This election, polls show young people are more motivated than ever to vote. According to U.S. Census data, only 46% of young people (18 to 29-year-olds) voted in the last presidential election, far lower than any other age group. But this year, a Harvard poll found 63% of young people say they will “definitely be voting.”
Alyssa Canty does outreach to first-time voters for the non-partisan group Common Cause. “They’re definitely activated, they definitely enjoy, like, voting early, or either voting by mail, so I think we will definitely see decent turnout, but it may not just be, like, on Election Day,” she says.
19-year old Imani Bennett just cast her ballot for the first time. “I’m voting, I’m really making a difference, my voice will be heard,” she says. The sophomore at Spelman College in Georgia says she sees too many important issues to sit on the sidelines. “Democracy protection, voting rights, healthcare is also important because I’m almost, like, an adult in the workforce,” Bennett says.
19-year old Olivia Siebert in Madison, Wisconsin considers voting a responsibility. “My parents raised me that voting is important, and I personally believe that voting is a really important way to exercise your rights within our democracy,” she says.
Young people are choosing between the two oldest candidates to ever lead the Democratic and Republican tickets. Bennett and Siebert both expressed that the youth vote seems overlooked.
“Politicians are telling us what our needs are, and they aren’t listening to what we say our needs are,” Bennett says.
“I think that dismissing young people is a big mistake, I think that we have a lot to offer. It will be our turn and our country soon enough,” Siebert says. The new generation of first-time voters are hoping their turnout numbers this election will make history.

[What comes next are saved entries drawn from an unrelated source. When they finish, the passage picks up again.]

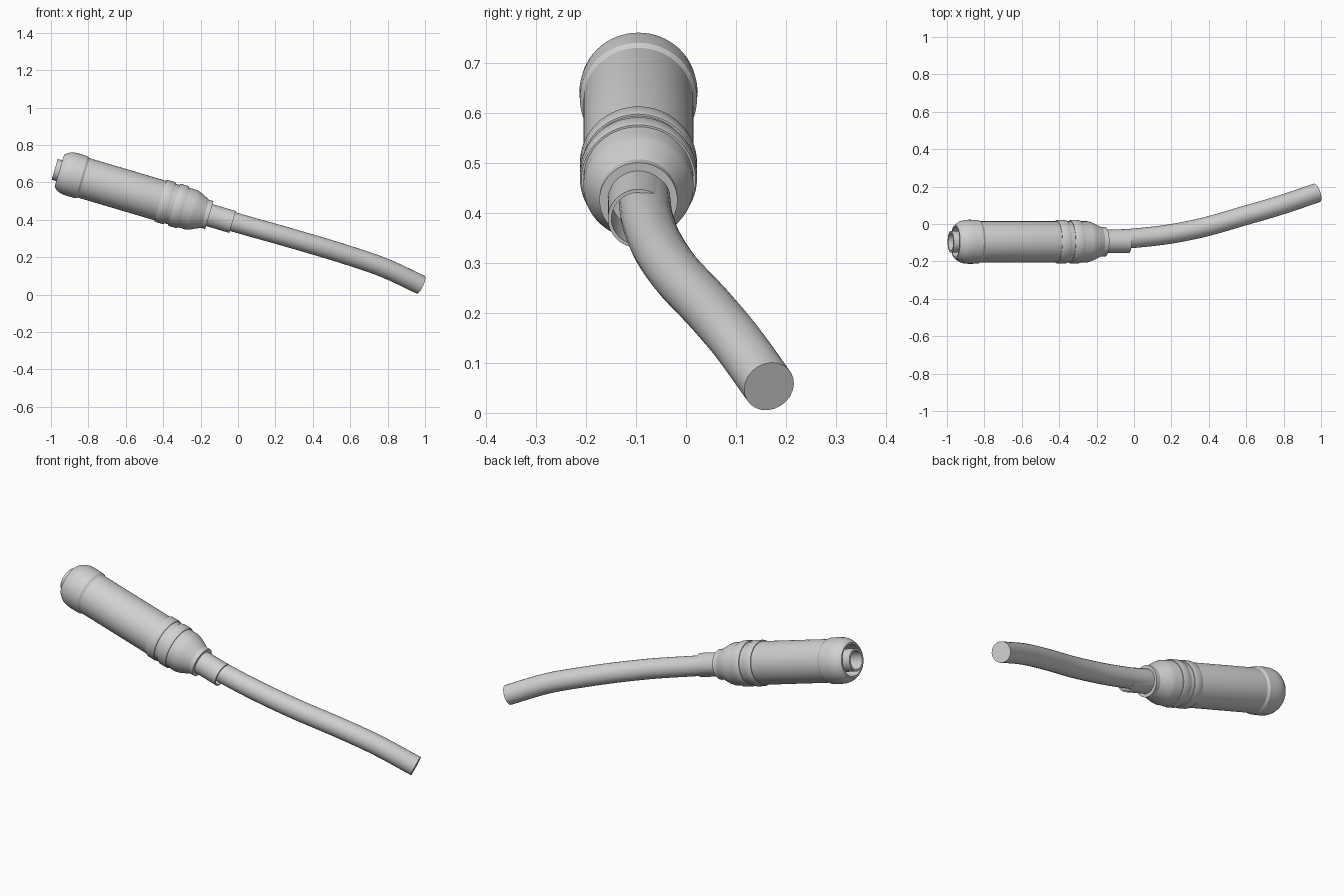
import bpy, bmesh, math
from mathutils import Matrix, Vector

cube = bpy.data.objects.get("Cube")
if cube:
    bpy.data.objects.remove(cube, do_unlink=True)

grey = bpy.data.materials.new("light_grey")
grey.use_nodes = True
grey.diffuse_color = (0.64, 0.64, 0.64, 1)
grey.node_tree.nodes["Principled BSDF"].inputs["Base Color"].default_value = (0.64, 0.64, 0.64, 1)

# Plug axis: starts at the pin tip and slopes down towards +x
AXIS = Matrix.Translation((-0.98, -0.095, 0.67)) @ Matrix.Rotation(math.radians(106.5), 4, 'Y')


def smooth(obj):
    bpy.ops.object.select_all(action='DESELECT')
    obj.select_set(True)
    bpy.context.view_layer.objects.active = obj
    bpy.ops.object.shade_smooth_by_angle(angle=math.radians(25))


def lathe(name, profile, sides=64):
    """Spin (distance along axis, radius) points round the plug axis."""
    bm = bmesh.new()
    verts = [bm.verts.new((r, 0, s)) for s, r in profile]
    edges = [bm.edges.new(pair) for pair in zip(verts, verts[1:])]
    bmesh.ops.spin(bm, geom=verts + edges, cent=(0, 0, 0), axis=(0, 0, 1),
                   angle=math.tau, steps=sides, use_duplicate=False)
    bmesh.ops.remove_doubles(bm, verts=bm.verts, dist=0.0001)
    bmesh.ops.recalc_face_normals(bm, faces=bm.faces)
    mesh = bpy.data.meshes.new(name)
    bm.to_mesh(mesh)
    bm.free()
    obj = bpy.data.objects.new(name, mesh)
    bpy.context.collection.objects.link(obj)
    mesh.materials.append(grey)
    mesh.transform(AXIS)
    smooth(obj)
    return obj


# Hollow contact pin inside the nose
lathe("contact_pin", [(0.08, 0), (0.08, 0.047), (0, 0.047), (0, 0.058), (0.13, 0.058), (0.13, 0)])

# Nose collar with an open socket, rounded shoulder
lathe("nose_collar", [(0.12, 0), (0.12, 0.081), (0.026, 0.081), (0.026, 0.09), (0.038, 0.1),
                      (0.055, 0.11), (0.075, 0.116), (0.1, 0.118), (0.15, 0.117),
                      (0.162, 0.11), (0.162, 0)])

# Main barrel, cone and small neck flange
lathe("barrel", [(0.13, 0), (0.13, 0.11), (0.762, 0.11), (0.785, 0.103), (0.838, 0.078),
                 (0.862, 0.078), (0.862, 0)])

# Two grip rings
for i, start in enumerate((0.59, 0.665)):
    lathe(f"grip_ring_{i + 1}", [(start, 0.108), (start, 0.114), (start + 0.008, 0.117),
                                 (start + 0.044, 0.117), (start + 0.052, 0.114),
                                 (start + 0.052, 0.108)])

# Thin-walled cable boot
lathe("cable_boot", [(0.85, 0.054), (0.85, 0.061), (0.992, 0.061), (0.992, 0.054), (0.85, 0.054)])

# Bent cable
path = [(-0.15, -0.083, 0.427), (0.0, -0.076, 0.382), (0.3, -0.034, 0.297),
        (0.62, 0.053, 0.2), (0.78, 0.1, 0.144), (0.976, 0.166, 0.053)]
curve = bpy.data.curves.new("cable", 'CURVE')
curve.dimensions = '3D'
curve.bevel_depth = 0.052
curve.bevel_resolution = 10
curve.use_fill_caps = True
curve.resolution_u = 8
spline = curve.splines.new('BEZIER')
spline.bezier_points.add(len(path) - 1)
for point, co in zip(spline.bezier_points, path):
    point.co = Vector(co)
    point.handle_left_type = point.handle_right_type = 'AUTO'
curve.materials.append(grey)
cable = bpy.data.objects.new("cable", curve)
bpy.context.collection.objects.link(cable)
bpy.ops.object.select_all(action='DESELECT')
cable.select_set(True)
bpy.context.view_layer.objects.active = cable
bpy.ops.object.convert(target='MESH')
smooth(bpy.context.view_layer.objects.active)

The Harvard poll also found that the economy is the number one issue for young voters.